As the COVID-19 pandemic continues to disrupt the flow of products from Asia, many businesses here are working to secure stronger supply chains.
“The coronavirus has been a big wake-up call for a lot of companies,” said Rosemary Coates, an adviser to the University of San Diego School of Business’ Supply Chain Management Institute and founder of The Reshoring Institute. “I think we are just at the beginning of how supply chains are going to be affected. About 40 percent of the production of the world’s goods comes from China. Most (U.S.) companies have 30 to 60 days of inventory.”
Dependence on products manufactured in China has made businesses extremely vulnerable to supply disruptions, said Kate Winfield, supply chain manager for Viasat in Carlsbad.
A supply interruption “impacts your reputation,” Winfield said. “It affects revenue, competition, time to market. Supply chains are global now. There is reliance that extends beyond the U.S. At the end of the day, if you can’t deliver your product you have nothing.”
Buying products from Asia, where labor costs and goods are cheaper, has made many U.S. businesses more profitable, said Joel Sutherland, managing director of the Supply Chain Management Institute. It also has made companies here dependent on the wellbeing of foreign manufacturers. There is a greater need to find multiple sources of supplies and to continually monitor the ability of foreign companies to maintain their shipments.
Diverse Supply Networks
Sutherland doesn’t foresee an increase in U.S. manufacturing to reduce the dependence on foreign suppliers. That’s why it’s important for businesses here to establish diverse supply networks. Depending on a single source, no matter where it is located, is much too risky. “They shut down, you shut down.”
San Diego-based Bumble Bee Foods has seen a rise in demand for its products during the COVID-19 outbreak. To keep up with demand, the company is working closely with its suppliers.
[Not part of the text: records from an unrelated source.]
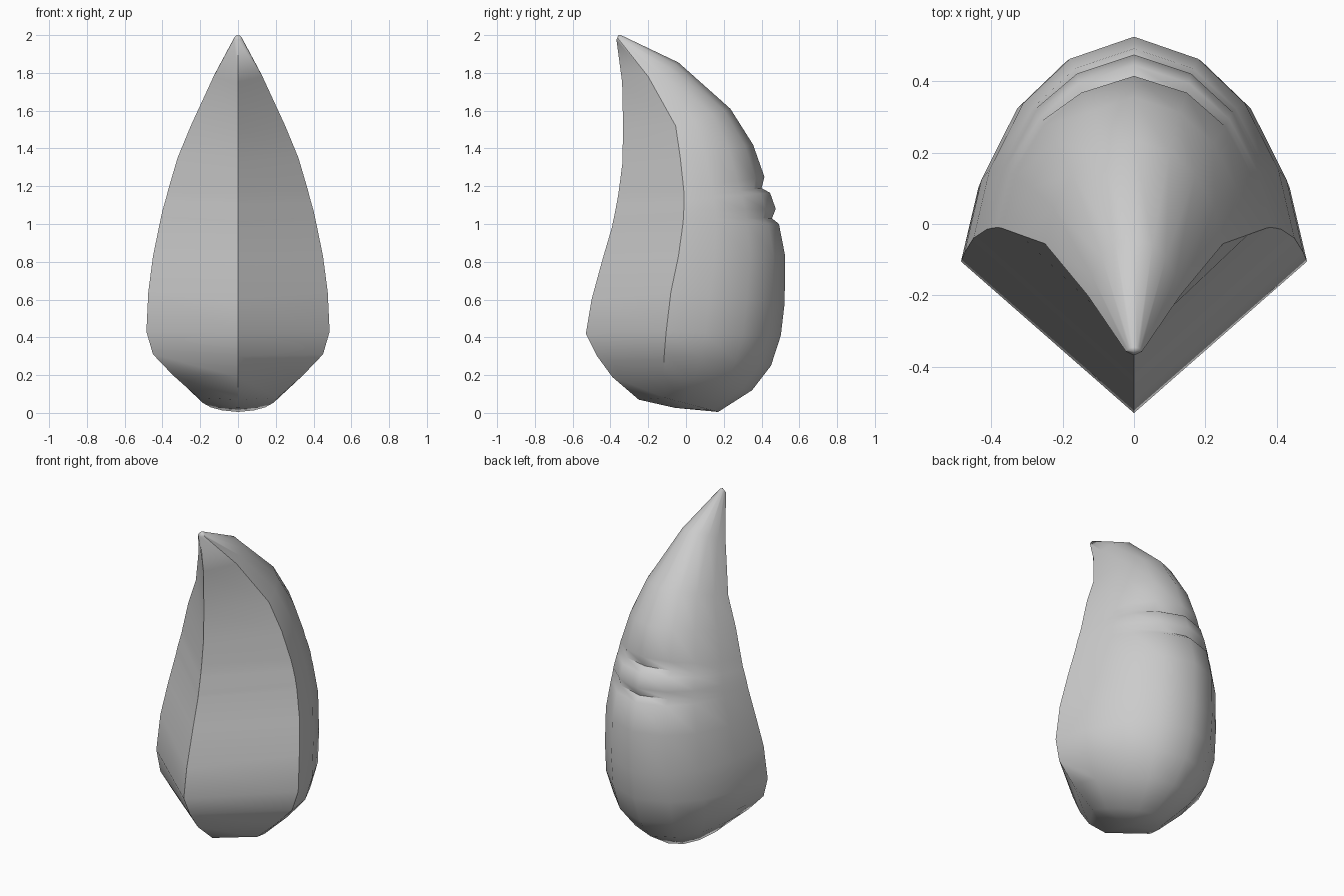
import bpy, bmesh, math

# Each row: front ridge (y, z), side edge (x, y, z), back centre (y, z), back dent
ROWS = [
    (-.368, 1.975, .022, -.358, 1.98, -.345, 2.0, 0),
    (-.338, 1.75, .13, -.20, 1.78, -.04, 1.855, 0),
    (-.333, 1.51, .25, -.055, 1.52, .235, 1.61, 0),
    (-.337, 1.32, .32, -.03, 1.35, .355, 1.42, 0),
    (-.355, 1.18, .37, -.012, 1.18, .415, 1.25, 0),
    (-.363, 1.13, .38, -.01, 1.14, .432, 1.19, .032),
    (-.367, 1.11, .386, -.01, 1.12, .445, 1.165, 0),
    (-.378, 1.05, .40, -.012, 1.07, .475, 1.08, 0),
    (-.387, 1.01, .408, -.014, 1.035, .482, 1.03, .027),
    (-.39, .99, .413, -.015, 1.01, .492, 1.0, 0),
    (-.44, .82, .45, -.04, .83, .525, .83, 0),
    (-.50, .60, .475, -.08, .64, .522, .58, 0),
    (-.53, .42, .485, -.105, .43, .502, .41, 0),
    (-.47, .30, .45, -.115, .31, .45, .25, 0),
    (-.39, .19, .345, -.12, .20, .35, .12, 0),
    (-.25, .07, .21, -.11, .08, .17, .005, 0),
]
# Rounded back arc: width fraction, depth fraction, dent weight
ARC = [(1, 0, 0), (.90, .34, 0), (.69, .67, 0), (.40, .89, .8), (0, 1, 1)]


def section(row):
    ry, rz, ex, ey, ez, by, bz, dent = row
    half = [(ex * fx, ey + (by - ey) * fy - dent * w, ez + (bz - ez) * fy)
            for fx, fy, w in ARC]
    mirrored = [(-x, y, z) for x, y, z in reversed(half[:-1])]
    return [(0, ry, rz)] + half + mirrored


# Loft the wedge from tip to base
bm = bmesh.new()
rings = [[bm.verts.new(p) for p in section(r)] for r in ROWS]
n = len(rings[0])
for a, b in zip(rings, rings[1:]):
    for i in range(n):
        j = (i + 1) % n
        bm.faces.new((a[i], b[i], b[j], a[j]))

# Rounded tip and shallow underside
for ring, p in ((rings[0], (0, -.358, 2.0)), (rings[-1], (0, -.06, .027))):
    c = bm.verts.new(p)
    for i in range(n):
        bm.faces.new((ring[i], ring[(i + 1) % n], c))
bmesh.ops.recalc_face_normals(bm, faces=bm.faces)

mesh = bpy.data.meshes.new("clove_segment")
bm.to_mesh(mesh)
bm.free()
obj = bpy.data.objects.new("clove_segment", mesh)
bpy.context.collection.objects.link(obj)
bpy.context.view_layer.objects.active = obj
obj.select_set(True)
bpy.ops.object.shade_smooth_by_angle(angle=math.radians(40))
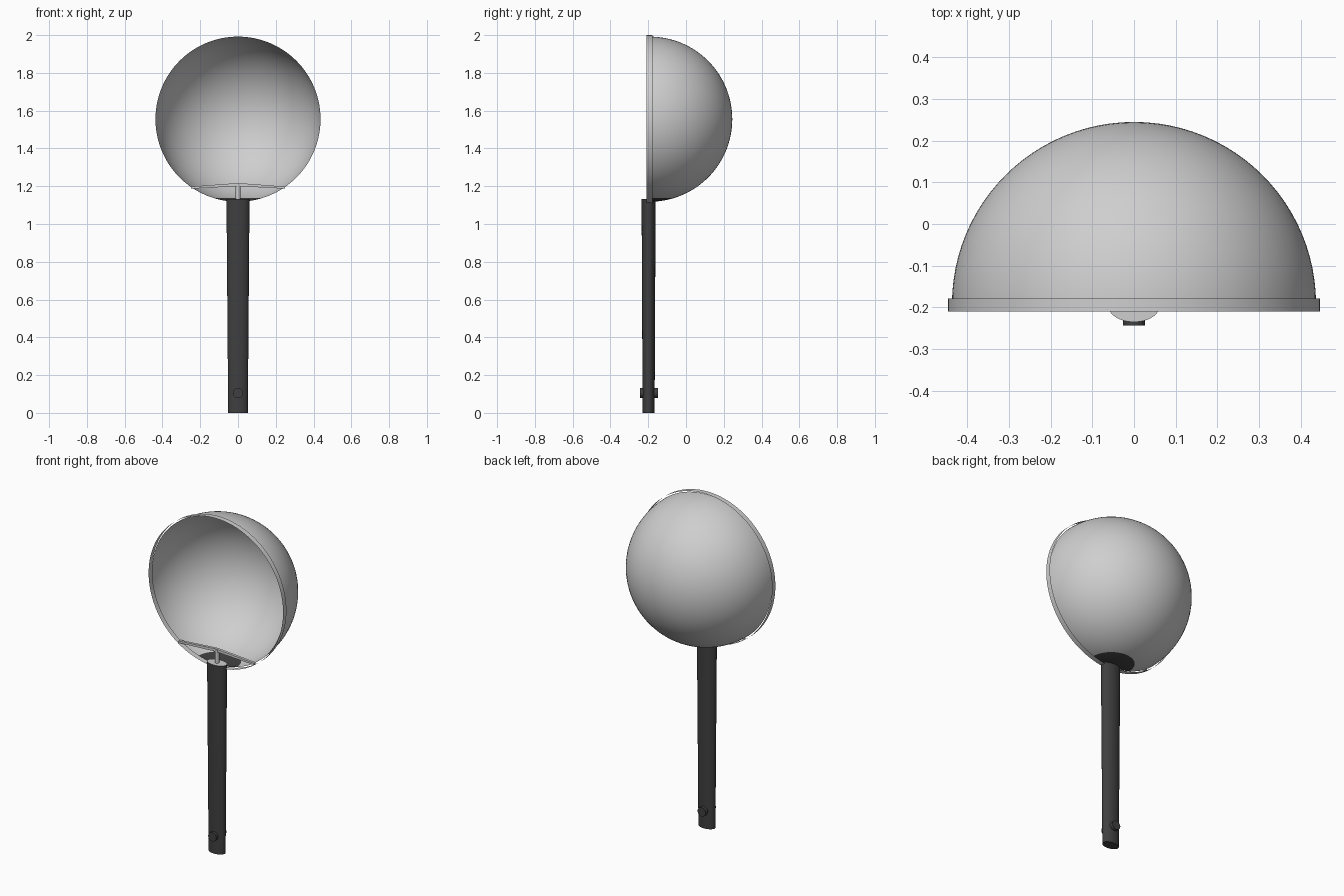
import bpy, bmesh, math
from mathutils import Matrix, Vector

if "Cube" in bpy.data.objects:
    bpy.data.objects.remove(bpy.data.objects["Cube"])


def material(name, value):
    m = bpy.data.materials.new(name)
    m.diffuse_color = (value, value, value, 1)
    m.use_nodes = True
    m.node_tree.nodes["Principled BSDF"].inputs["Base Color"].default_value = m.diffuse_color
    return m


LIGHT = material("light grey metal", 0.62)
DARK = material("dark grey plastic", 0.05)


def finish(name, bm, mats, smooth=True):
    me = bpy.data.meshes.new(name)
    bm.to_mesh(me)
    bm.free()
    ob = bpy.data.objects.new(name, me)
    bpy.context.collection.objects.link(ob)
    for m in mats:
        me.materials.append(m)
    if smooth:
        bpy.ops.object.select_all(action='DESELECT')
        ob.select_set(True)
        bpy.context.view_layer.objects.active = ob
        bpy.ops.object.shade_smooth_by_angle(angle=math.radians(40))
    return ob


def rod(name, r1, r2, depth, centre, mat, axis='Z', caps=True, segments=32):
    bm = bmesh.new()
    rot = Matrix.Rotation(math.radians(90), 4, 'X') if axis == 'Y' else Matrix()
    bmesh.ops.create_cone(bm, cap_ends=caps, segments=segments, radius1=r1, radius2=r2,
                          depth=depth, matrix=Matrix.Translation(centre) @ rot)
    return finish(name, bm, [mat])


R = 0.437
BOWL = Vector((0, -0.192, 1.555))
HANDLE_Y = -0.198
HANDLE_TOP = 1.133

# Bowl: half sphere open to the front, dark patch where it meets the handle
bm = bmesh.new()
bmesh.ops.create_uvsphere(bm, u_segments=96, v_segments=64, radius=R)
bmesh.ops.bisect_plane(bm, geom=bm.verts[:] + bm.edges[:] + bm.faces[:], dist=1e-5,
                       plane_co=(0, 0, 0), plane_no=(0, 1, 0), clear_inner=True)
for f in bm.faces:
    f.material_index = int(f.calc_center_median().z < -R * math.cos(math.radians(16.9)))
bmesh.ops.translate(bm, verts=bm.verts, vec=BOWL)
finish("bowl", bm, [LIGHT, DARK])

# Rim: thin open band around the mouth of the bowl
rod("rim", 0.446, 0.446, 0.031, (0, -0.194, 1.555), LIGHT, 'Y', False, 96)

# Handle: tapered oval shaft with a light top face
bm = bmesh.new()
bmesh.ops.create_cone(bm, cap_ends=True, segments=48, radius1=0.052, radius2=0.061,
                      depth=HANDLE_TOP)
for f in bm.faces:
    f.material_index = int(f.normal.z > 0.9)
bmesh.ops.scale(bm, vec=(1, 0.61, 1), verts=bm.verts)
bmesh.ops.translate(bm, vec=(0, HANDLE_Y, HANDLE_TOP / 2), verts=bm.verts)
finish("handle", bm, [DARK, LIGHT])

# Cross pin through the bottom of the handle
rod("cross_pin", 0.027, 0.027, 0.096, (0, -0.196, 0.105), DARK, 'Y')

# Post rising from the handle to the brace
rod("brace_post", 0.012, 0.012, 0.085, (0, HANDLE_Y, 1.17), LIGHT)

# Brace: shallow peaked bar across the mouth
profile = [(-0.25, 1.187), (0, 1.2), (0.25, 1.187), (0.25, 1.198), (0, 1.217), (-0.25, 1.198)]
bm = bmesh.new()
face = bm.faces.new([bm.verts.new((x, HANDLE_Y - 0.008, z)) for x, z in profile])
side = bmesh.ops.extrude_face_region(bm, geom=[face])
bmesh.ops.translate(bm, vec=(0, 0.016, 0),
                    verts=[v for v in side["geom"] if isinstance(v, bmesh.types.BMVert)])
bmesh.ops.recalc_face_normals(bm, faces=bm.faces)
finish("brace", bm, [LIGHT], smooth=False)
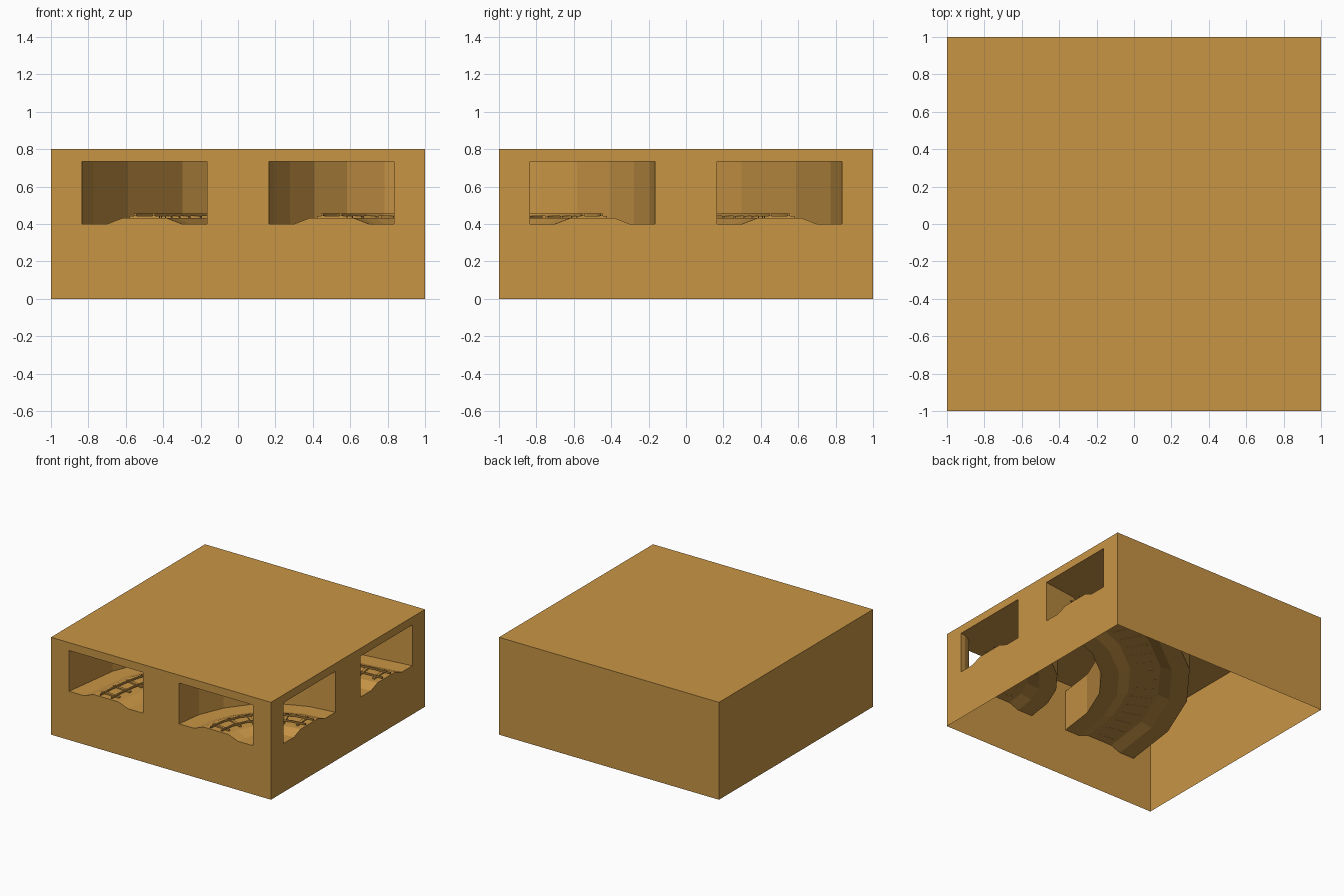
import bpy, bmesh
from math import sin, cos, pi

if "Cube" in bpy.data.objects:
    bpy.data.objects.remove(bpy.data.objects["Cube"])

def material(name, col):
    m = bpy.data.materials.new(name)
    m.diffuse_color = (*col, 1)
    m.use_nodes = True
    m.node_tree.nodes["Principled BSDF"].inputs["Base Color"].default_value = m.diffuse_color
    return m

OCHRE = material("ochre", (0.58, 0.30, 0.06))
TUNNELS = {"inner": 0.5, "outer": 1.5}      # centre-line radii about the corner (1,-1)
H, FLOOR, ROOF, HALF = 0.8, 0.4, 0.735, 0.335
# roadbed cross-section: offset from centre line, height
BED = [(-HALF, FLOOR), (-0.2, FLOOR), (-0.115, 0.433), (0.115, 0.433), (0.2, FLOOR), (HALF, FLOOR)]

def finish(name, bm):
    bmesh.ops.remove_doubles(bm, verts=bm.verts, dist=1e-5)
    me = bpy.data.meshes.new(name)
    bm.to_mesh(me)
    bm.free()
    me.materials.append(OCHRE)
    ob = bpy.data.objects.new(name, me)
    bpy.context.collection.objects.link(ob)
    return ob

def face(bm, pts):
    return bm.faces.new([bm.verts.new(p) for p in pts])

def polar(r, a, z):
    return (1 - r * cos(a), -1 + r * sin(a), z)

def sweep(name, profile, radius, steps, caps=False, inward=False):
    """Sweep a closed profile through the quarter turn from front to right side."""
    bm = bmesh.new()
    rings = [[bm.verts.new(polar(radius + o, i * pi / 2 / steps, z)) for o, z in profile]
             for i in range(steps + 1)]
    n = len(profile)
    for a, b in zip(rings, rings[1:]):
        for k in range(n):
            bm.faces.new((a[k], a[(k + 1) % n], b[(k + 1) % n], b[k]))
    if caps:
        bm.faces.new(rings[0])
        bm.faces.new(rings[-1])
        bmesh.ops.recalc_face_normals(bm, faces=bm.faces)
    else:
        bmesh.ops.recalc_face_normals(bm, faces=bm.faces)
        if inward:
            bmesh.ops.reverse_faces(bm, faces=bm.faces)
    return finish(name, bm)

# Outer shell: open underneath, two portal walls
bm = bmesh.new()
face(bm, [(-1, -1, H), (1, -1, H), (1, 1, H), (-1, 1, H)])
face(bm, [(1, 1, 0), (-1, 1, 0), (-1, 1, H), (1, 1, H)])
face(bm, [(-1, 1, 0), (-1, -1, 0), (-1, -1, H), (-1, 1, H)])

# wall outline in (distance from the corner, height): lower comb with pillars, then lintel
comb, lintel = [(2, 0), (0, 0), (0, ROOF)], [(0, ROOF)]
for c in TUNNELS.values():
    comb += [(c - HALF, ROOF)] + [(c + o, z) for o, z in BED] + [(c + HALF, ROOF)]
    lintel += [(c - HALF, ROOF), (c + HALF, ROOF)]
comb.append((2, ROOF))
lintel += [(2, ROOF), (2, H), (0, H)]
for outline in (comb, lintel):
    f = face(bm, [(1 - d, -1, z) for d, z in outline])
    f.normal_update()
    if f.normal.y > 0:
        f.normal_flip()
    f = face(bm, [(1, -1 + d, z) for d, z in outline])
    f.normal_update()
    if f.normal.x < 0:
        f.normal_flip()
finish("hill_shell", bm)

# Tunnels with track
for label, c in TUNNELS.items():
    sweep(label + "_tunnel", BED + [(HALF, ROOF), (-HALF, ROOF)], c, 6, inward=True)
    for side, s in (("near", -1), ("far", 1)):
        o = s * 0.05
        sweep(f"{label}_{side}_rail", [(o - .006, .443), (o + .006, .443), (o + .006, .455), (o - .006, .455)],
              c, 6 if c < 1 else 18, caps=True)
    # sleepers laid radially across the roadbed
    bm = bmesh.new()
    count = 6 if c < 1 else 18
    for i in range(count):
        a = (i + 0.5) * pi / 2 / count
        w = 0.011 / c
        corner = [(c - .08, a - w), (c + .08, a - w), (c + .08, a + w), (c - .08, a + w)]
        lo = [bm.verts.new(polar(r, t, 0.432)) for r, t in corner]
        hi = [bm.verts.new(polar(r, t, 0.444)) for r, t in corner]
        bm.faces.new(lo)
        bm.faces.new(hi)
        for k in range(4):
            j = (k + 1) % 4
            bm.faces.new((lo[k], lo[j], hi[j], hi[k]))
    bmesh.ops.recalc_face_normals(bm, faces=bm.faces)
    finish(label + "_sleepers", bm)
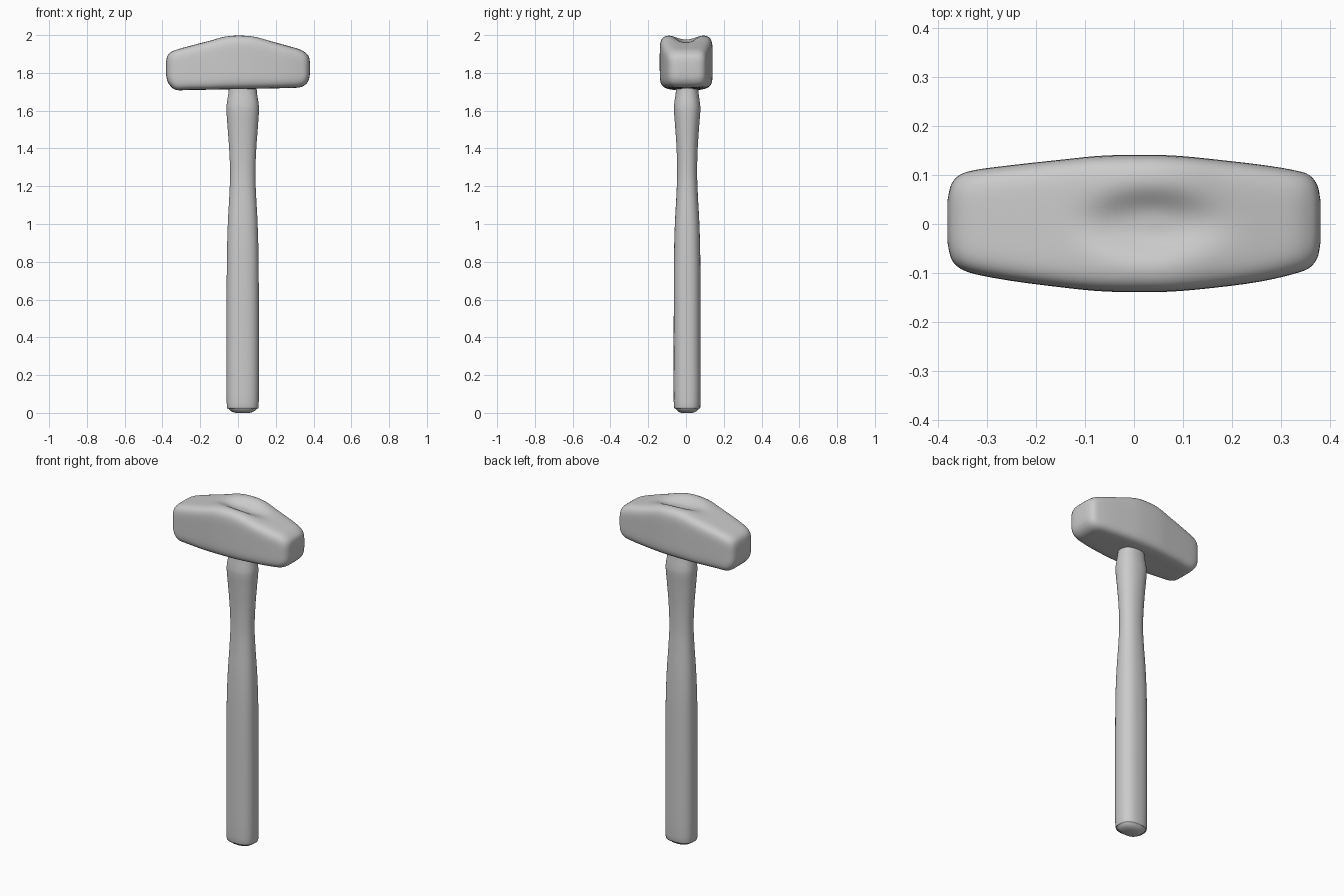
import bpy, bmesh, math


def spline(rows, steps):
    """Smooth Catmull-Rom interpolation through rows of section values."""
    out = []
    for i in range(len(rows) - 1):
        p0, p1, p2, p3 = (rows[max(0, min(len(rows) - 1, i + k))] for k in (-1, 0, 1, 2))
        for s in range(steps):
            t = s / steps
            out.append([0.5 * (2 * b + (c - a) * t + (2 * a - 5 * b + 4 * c - d) * t * t
                               + (3 * b - a - 3 * c + d) * t ** 3)
                        for a, b, c, d in zip(p0, p1, p2, p3)])
    return out + [list(rows[-1])]


def loft(name, rows, place, steps, sides):
    """Rows: station, centre u, centre v, half u, half v, squareness."""
    bm = bmesh.new()
    rings = []
    for s, cu, cv, hu, hv, n in spline(rows, steps):
        ring = []
        for k in range(sides):
            a = 2 * math.pi * (k + 0.5) / sides
            c, d = math.cos(a), math.sin(a)
            r = (abs(c) ** n + abs(d) ** n) ** (-1 / n)
            ring.append(bm.verts.new(place(s, cu + hu * r * c, cv + hv * r * d)))
        rings.append(ring)
    for a, b in zip(rings, rings[1:]):
        for k in range(sides):
            j = (k + 1) % sides
            bm.faces.new((a[k], a[j], b[j], b[k]))
    bm.faces.new(rings[0])
    bm.faces.new(rings[-1])
    bmesh.ops.recalc_face_normals(bm, faces=bm.faces)
    mesh = bpy.data.meshes.new(name)
    bm.to_mesh(mesh)
    bm.free()
    mesh.shade_smooth()
    obj = bpy.data.objects.new(name, mesh)
    bpy.context.collection.objects.link(obj)
    return obj


# Handle: flattened oval sections with a narrow neck and a swell under the head
handle_rows = [(z, 0.025, 0.006, hx, hy, n) for z, hx, hy, n in (
    (0.0, 0.035, 0.03, 2.3), (0.008, 0.06, 0.048, 2.4), (0.025, 0.077, 0.062, 2.5),
    (0.06, 0.085, 0.071, 2.5), (0.4, 0.086, 0.071, 2.5), (0.8, 0.084, 0.070, 2.5),
    (1.0, 0.079, 0.065, 2.4), (1.15, 0.071, 0.057, 2.3), (1.27, 0.067, 0.053, 2.2),
    (1.4, 0.072, 0.056, 2.2), (1.52, 0.081, 0.064, 2.2), (1.6, 0.086, 0.070, 2.3),
    (1.64, 0.084, 0.068, 2.3), (1.7, 0.075, 0.060, 2.3), (1.76, 0.073, 0.058, 2.3))]
loft("handle", handle_rows, lambda s, u, v: (u, v, s), 4, 40)


# Head: rounded block tapering to both striking faces, dented over the eye
def head_point(x, y, z):
    if z > 1.86:
        q = ((x - 0.035) / 0.12) ** 2 + (y / 0.06) ** 2
        z -= 0.035 * math.exp(-q ** 1.5)
    return (x, y, z)


head_rows = [(x, cy, (lo + hi) / 2, hy, (hi - lo) / 2, n) for x, cy, lo, hi, hy, n in (
    (-0.38, 0.005, 1.785, 1.865, 0.045, 3.5), (-0.373, 0.005, 1.755, 1.89, 0.075, 4),
    (-0.357, 0.005, 1.73, 1.908, 0.094, 4.5), (-0.325, 0.004, 1.709, 1.923, 0.106, 5),
    (-0.25, 0.002, 1.710, 1.944, 0.118, 5.5), (-0.15, 0.001, 1.711, 1.970, 0.130, 6),
    (-0.07, 0.001, 1.713, 1.993, 0.138, 6), (0.01, 0.001, 1.714, 2.0, 0.140, 6),
    (0.09, 0.001, 1.716, 1.993, 0.138, 6), (0.19, 0.001, 1.718, 1.964, 0.128, 5.5),
    (0.265, 0.002, 1.720, 1.943, 0.118, 5), (0.325, 0.004, 1.723, 1.925, 0.106, 4.5),
    (0.357, 0.005, 1.738, 1.907, 0.095, 4.2), (0.374, 0.005, 1.762, 1.888, 0.074, 3.8),
    (0.38, 0.005, 1.79, 1.862, 0.045, 3.2))]
loft("head", head_rows, head_point, 5, 96)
“We are in constant communication with both our suppliers and customers and have been successful at keeping up with the accelerated sale of our products,” the company told the San Diego Business Journal. “We’ve been in business more than a century and have deep experience and expertise in supply chain management and are confident in our ability to navigate consumer needs in the weeks and months ahead.”
Even if supply chains are diversified, it’s not practical to think U.S. businesses can find all of the goods they need in America and remain profitable, said Sutherland. Dependence on overseas companies is not likely to go away.
“Everything is driven by cost,” he said. “If we say we are going to do it all here, our labor costs will be higher. Our material costs probably will be higher. You have to have the global view. The world is our supply chain. It’s not just our city or state or our country.”
Successful supply chain management in the future will be complex. It will require monitoring events and conditions that could affect companies overseas.
Understanding Your Suppliers
“You have to look at the supplier and understand what is happening, not just your own business,” he said. “You have to predict the downstream demand. That is going to drive what you make and how you make it.”
The wellbeing of supply chains should be considered when governments consider imposing tariffs on foreign exporters, Sutherland said. It’s no longer possible to separate the health of U.S. companies from its partners overseas.
The failure of manufacturers abroad can have a powerful ripple effect within the U.S. economy, said Rick Fultz, chief business officer at Biocom, a San Diego-based life science trade group. He noted that about 85 percent of U.S. pharmaceuticals now have components made in China. American pharmaceutical companies today must make sure they have backup suppliers in other parts of the world.
“Having backup plans, having diversity is important,” he said. “There are ways to get chemicals from Russia, Africa, India.”
The COVID-19 pandemic has placed a spotlight on supply chain managers. Lisa Shambro, a supply chain consultant and the founder of Audit One, views them as the unsung heroes of American business.
“They are the people behind the scenes who make sure the product gets where it’s going,” she said. “Very seldom are they front and center.”
A New Respect
Until recent years, securing a supply chain often was treated as an afterthought by American businesses, said Coates.
“Over the past 15 years or so companies have come to recognize the integration of supply chains across operations,” she said. “It used to be you had a shipping supervisor who ran things with a high school education. The strategic component the work involves has changed. You can’t expect a shipping supervisor to be thinking about global sourcing. It’s a different skill set.”
Sutherland noted that the Supply Chain Management Institute has more than 200 students who are pursuing undergraduate and graduate degrees.
“The demand for supply chain talent is much greater than the supply,” he said.
Jim Best, chief growth officer at EKA Solutions and an adviser to the Supply Chain Management Institute, said the growing awareness of the need to secure supply lines is drawing more people into the profession.
“Some of the best minds in business are in the supply chain track, because it is so vital,” he said.